> _WORK TO BE COMPLETED_
The full text of the records below, minus any pictures, should be given back word for word.
BEGIN TASK DATA
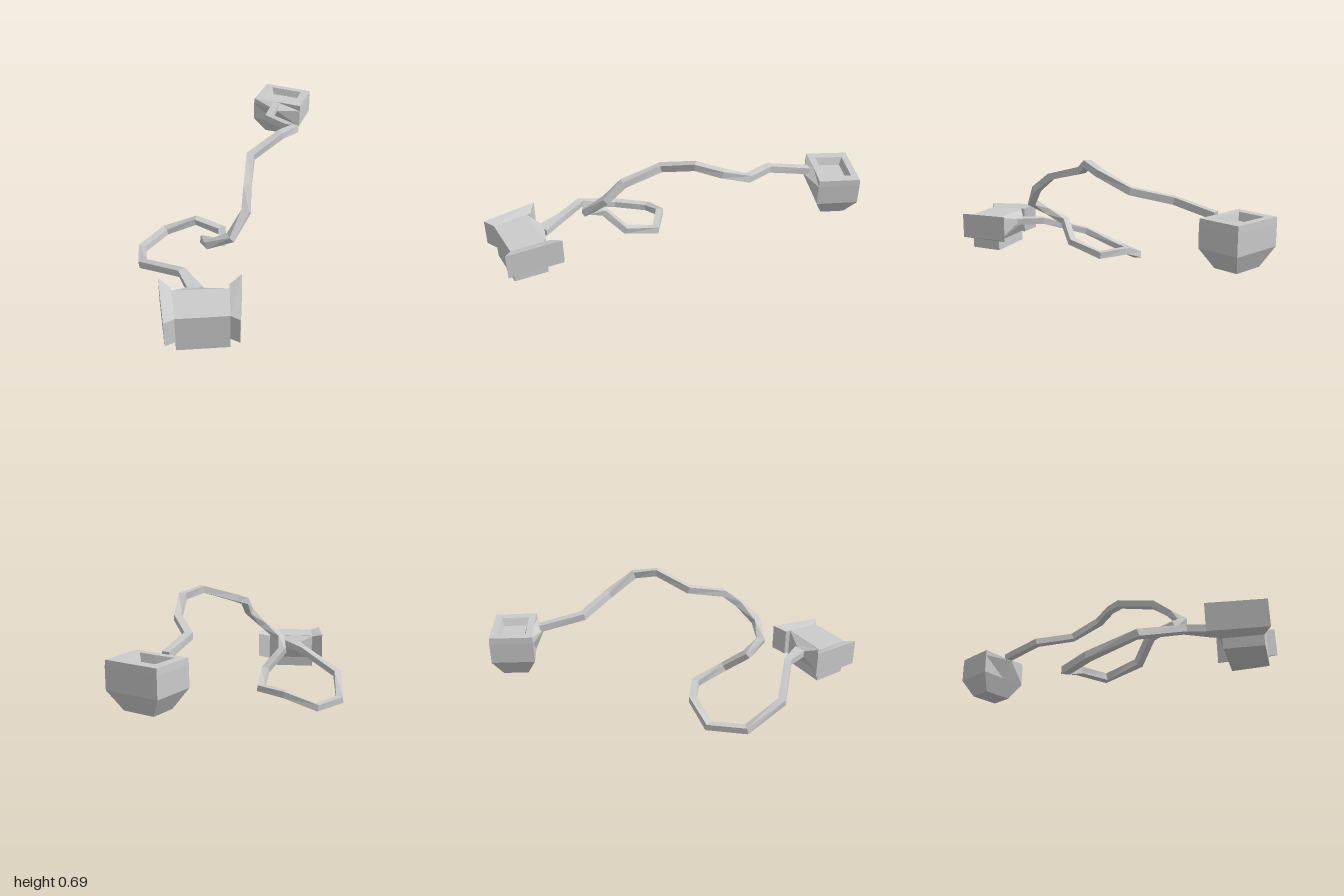
import * as THREE from 'three';

const material = new THREE.MeshStandardMaterial({ color: 0xcccccc, flatShading: true });

// Closed low-poly skin through a list of equal-sized point rings, capped at both ends
function loft(name, rings) {
  const tris = [];
  const n = rings[0].length;
  for (let i = 0; i < rings.length - 1; i++) {
    for (let j = 0; j < n; j++) {
      const k = (j + 1) % n;
      const a = rings[i][j], b = rings[i][k], c = rings[i + 1][k], d = rings[i + 1][j];
      tris.push([a, b, c], [a, c, d]);
    }
  }
  const first = rings[0], last = rings[rings.length - 1];
  for (let j = 1; j < n - 1; j++) {
    tris.push([first[0], first[j + 1], first[j]], [last[0], last[j], last[j + 1]]);
  }
  // Turn the skin outward whatever the ring direction
  const V = (p) => new THREE.Vector3(...p);
  const volume = tris.reduce((s, [a, b, c]) => s + V(a).dot(V(b).cross(V(c))), 0);
  const pos = tris.flatMap(([a, b, c]) => (volume < 0 ? [a, c, b] : [a, b, c])).flat();
  const geometry = new THREE.BufferGeometry();
  geometry.setAttribute('position', new THREE.Float32BufferAttribute(pos, 3));
  geometry.computeVertexNormals();
  const mesh = new THREE.Mesh(geometry, material);
  mesh.name = name;
  return mesh;
}

// Square cable swept along a bent path with mitred corners
function makeCable() {
  const path = [
    [-0.195, 0.205, 0.71], [-0.27, 0.205, 0.565], [-0.49, 0.11, 0.38], [-0.515, 0.02, 0.14],
    [-0.39, 0.02, -0.025], [-0.21, 0.09, -0.025], [-0.06, 0.09, 0.075], [-0.065, 0.15, 0.26],
    [-0.155, 0.25, 0.355], [-0.13, 0.305, 0.465], [-0.02, 0.375, 0.5], [0.06, 0.475, 0.42],
    [0.07, 0.555, 0.32], [0.095, 0.61, 0.11], [0.26, 0.675, -0.005], [0.347, 0.65, -0.11],
    [0.335, 0.565, -0.28], [0.232, 0.515, -0.478], [0.29, 0.47, -0.71],
  ].map((p) => new THREE.Vector3(...p));
  const up = new THREE.Vector3(0, 1, 0);
  const rings = path.map((p, i) => {
    const before = p.clone().sub(path[Math.max(i - 1, 0)]);
    const after = path[Math.min(i + 1, path.length - 1)].clone().sub(p);
    if (i === 0) before.copy(after);
    if (i === path.length - 1) after.copy(before);
    const tangent = before.clone().normalize().add(after.clone().normalize()).normalize();
    const turn = before.clone().setY(0).angleTo(after.clone().setY(0));
    const miter = Math.min(1 / Math.cos(turn / 2), 1.35);
    const side = tangent.clone().cross(up).normalize();
    const rise = side.clone().cross(tangent).multiplyScalar(0.019);
    side.multiplyScalar(i === 0 ? 0.037 : 0.02 * miter);
    return [[1, 1], [-1, 1], [-1, -1], [1, -1]].map(([s, r]) =>
      p.clone().addScaledVector(side, s).addScaledVector(rise, r).toArray());
  });
  return loft('cable', rings);
}

// Tapered pot with a recessed top and a small lip where the cable joins
function makePot() {
  const cx = 0.347, cz = -0.84;
  const corners = [[0.255, -1], [0.53, -0.885], [0.443, -0.675], [0.3, -0.737], [0.16, -0.79]];
  const ring = (y, scale, lip = false) => corners.map(([x, z], i) =>
    lip && i === 3 ? [0.3, y, -0.682] : [cx + (x - cx) * scale, y, cz + (z - cz) * scale]);
  return loft('pot', [
    ring(0.24, 0.58), ring(0.34, 1), ring(0.45, 1, true),
    ring(0.485, 0.985), ring(0.485, 0.66), ring(0.445, 0.54),
  ]);
}

// Plug block with a flared wing on each side and a funnel into the cable
function makePlug() {
  const plug = new THREE.Group();
  plug.name = 'plug';
  const outline = [[-0.29, 0.95], [-0.03, 0.935], [-0.025, 0.745], [-0.315, 0.755]];
  const level = (y) => outline.map(([x, z]) => [x, y, z]);
  plug.add(loft('plugBody', [level(0.05), level(0.255)]));

  plug.add(loft('rightWing', [
    [[-0.29, 0.255, 0.95], [-0.315, 0.255, 0.735], [-0.315, 0.105, 0.735], [-0.29, 0.105, 0.95]],
    [[-0.34, 0.267, 0.99], [-0.38, 0.277, 0.69], [-0.38, 0.125, 0.69], [-0.34, 0.12, 0.99]],
  ]));
  plug.add(loft('leftWing', [
    [[-0.03, 0.255, 0.935], [-0.03, 0.255, 0.715], [-0.03, 0.105, 0.715], [-0.03, 0.105, 0.935]],
    [[0.015, 0.267, 0.975], [0.033, 0.277, 0.667], [0.033, 0.13, 0.667], [0.015, 0.12, 0.975]],
  ]));
  plug.add(loft('cableFunnel', [
    [[-0.312, 0.255, 0.757], [-0.028, 0.255, 0.747], [-0.028, 0.105, 0.747], [-0.312, 0.105, 0.757]],
    [[-0.24, 0.224, 0.7], [-0.155, 0.224, 0.705], [-0.155, 0.186, 0.705], [-0.24, 0.186, 0.7]],
  ]));
  return plug;
}

export function createModel() {
  const model = new THREE.Group();
  model.name = 'cableWithPlugAndPot';
  model.add(makePlug(), makeCable(), makePot());
  return model;
}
END TASK DATA
> _ANSWER AREA_
import * as THREE from 'three';

const material = new THREE.MeshStandardMaterial({ color: 0xcccccc, flatShading: true });

// Closed low-poly skin through a list of equal-sized point rings, capped at both ends
function loft(name, rings) {
  const tris = [];
  const n = rings[0].length;
  for (let i = 0; i < rings.length - 1; i++) {
    for (let j = 0; j < n; j++) {
      const k = (j + 1) % n;
      const a = rings[i][j], b = rings[i][k], c = rings[i + 1][k], d = rings[i + 1][j];
      tris.push([a, b, c], [a, c, d]);
    }
  }
  const first = rings[0], last = rings[rings.length - 1];
  for (let j = 1; j < n - 1; j++) {
    tris.push([first[0], first[j + 1], first[j]], [last[0], last[j], last[j + 1]]);
  }
  // Turn the skin outward whatever the ring direction
  const V = (p) => new THREE.Vector3(...p);
  const volume = tris.reduce((s, [a, b, c]) => s + V(a).dot(V(b).cross(V(c))), 0);
  const pos = tris.flatMap(([a, b, c]) => (volume < 0 ? [a, c, b] : [a, b, c])).flat();
  const geometry = new THREE.BufferGeometry();
  geometry.setAttribute('position', new THREE.Float32BufferAttribute(pos, 3));
  geometry.computeVertexNormals();
  const mesh = new THREE.Mesh(geometry, material);
  mesh.name = name;
  return mesh;
}

// Square cable swept along a bent path with mitred corners
function makeCable() {
  const path = [
    [-0.195, 0.205, 0.71], [-0.27, 0.205, 0.565], [-0.49, 0.11, 0.38], [-0.515, 0.02, 0.14],
    [-0.39, 0.02, -0.025], [-0.21, 0.09, -0.025], [-0.06, 0.09, 0.075], [-0.065, 0.15, 0.26],
    [-0.155, 0.25, 0.355], [-0.13, 0.305, 0.465], [-0.02, 0.375, 0.5], [0.06, 0.475, 0.42],
    [0.07, 0.555, 0.32], [0.095, 0.61, 0.11], [0.26, 0.675, -0.005], [0.347, 0.65, -0.11],
    [0.335, 0.565, -0.28], [0.232, 0.515, -0.478], [0.29, 0.47, -0.71],
  ].map((p) => new THREE.Vector3(...p));
  const up = new THREE.Vector3(0, 1, 0);
  const rings = path.map((p, i) => {
    const before = p.clone().sub(path[Math.max(i - 1, 0)]);
    const after = path[Math.min(i + 1, path.length - 1)].clone().sub(p);
    if (i === 0) before.copy(after);
    if (i === path.length - 1) after.copy(before);
    const tangent = before.clone().normalize().add(after.clone().normalize()).normalize();
    const turn = before.clone().setY(0).angleTo(after.clone().setY(0));
    const miter = Math.min(1 / Math.cos(turn / 2), 1.35);
    const side = tangent.clone().cross(up).normalize();
    const rise = side.clone().cross(tangent).multiplyScalar(0.019);
    side.multiplyScalar(i === 0 ? 0.037 : 0.02 * miter);
    return [[1, 1], [-1, 1], [-1, -1], [1, -1]].map(([s, r]) =>
      p.clone().addScaledVector(side, s).addScaledVector(rise, r).toArray());
  });
  return loft('cable', rings);
}

// Tapered pot with a recessed top and a small lip where the cable joins
function makePot() {
  const cx = 0.347, cz = -0.84;
  const corners = [[0.255, -1], [0.53, -0.885], [0.443, -0.675], [0.3, -0.737], [0.16, -0.79]];
  const ring = (y, scale, lip = false) => corners.map(([x, z], i) =>
    lip && i === 3 ? [0.3, y, -0.682] : [cx + (x - cx) * scale, y, cz + (z - cz) * scale]);
  return loft('pot', [
    ring(0.24, 0.58), ring(0.34, 1), ring(0.45, 1, true),
    ring(0.485, 0.985), ring(0.485, 0.66), ring(0.445, 0.54),
  ]);
}

// Plug block with a flared wing on each side and a funnel into the cable
function makePlug() {
  const plug = new THREE.Group();
  plug.name = 'plug';
  const outline = [[-0.29, 0.95], [-0.03, 0.935], [-0.025, 0.745], [-0.315, 0.755]];
  const level = (y) => outline.map(([x, z]) => [x, y, z]);
  plug.add(loft('plugBody', [level(0.05), level(0.255)]));

  plug.add(loft('rightWing', [
    [[-0.29, 0.255, 0.95], [-0.315, 0.255, 0.735], [-0.315, 0.105, 0.735], [-0.29, 0.105, 0.95]],
    [[-0.34, 0.267, 0.99], [-0.38, 0.277, 0.69], [-0.38, 0.125, 0.69], [-0.34, 0.12, 0.99]],
  ]));
  plug.add(loft('leftWing', [
    [[-0.03, 0.255, 0.935], [-0.03, 0.255, 0.715], [-0.03, 0.105, 0.715], [-0.03, 0.105, 0.935]],
    [[0.015, 0.267, 0.975], [0.033, 0.277, 0.667], [0.033, 0.13, 0.667], [0.015, 0.12, 0.975]],
  ]));
  plug.add(loft('cableFunnel', [
    [[-0.312, 0.255, 0.757], [-0.028, 0.255, 0.747], [-0.028, 0.105, 0.747], [-0.312, 0.105, 0.757]],
    [[-0.24, 0.224, 0.7], [-0.155, 0.224, 0.705], [-0.155, 0.186, 0.705], [-0.24, 0.186, 0.7]],
  ]));
  return plug;
}

export function createModel() {
  const model = new THREE.Group();
  model.name = 'cableWithPlugAndPot';
  model.add(makePlug(), makeCable(), makePot());
  return model;
}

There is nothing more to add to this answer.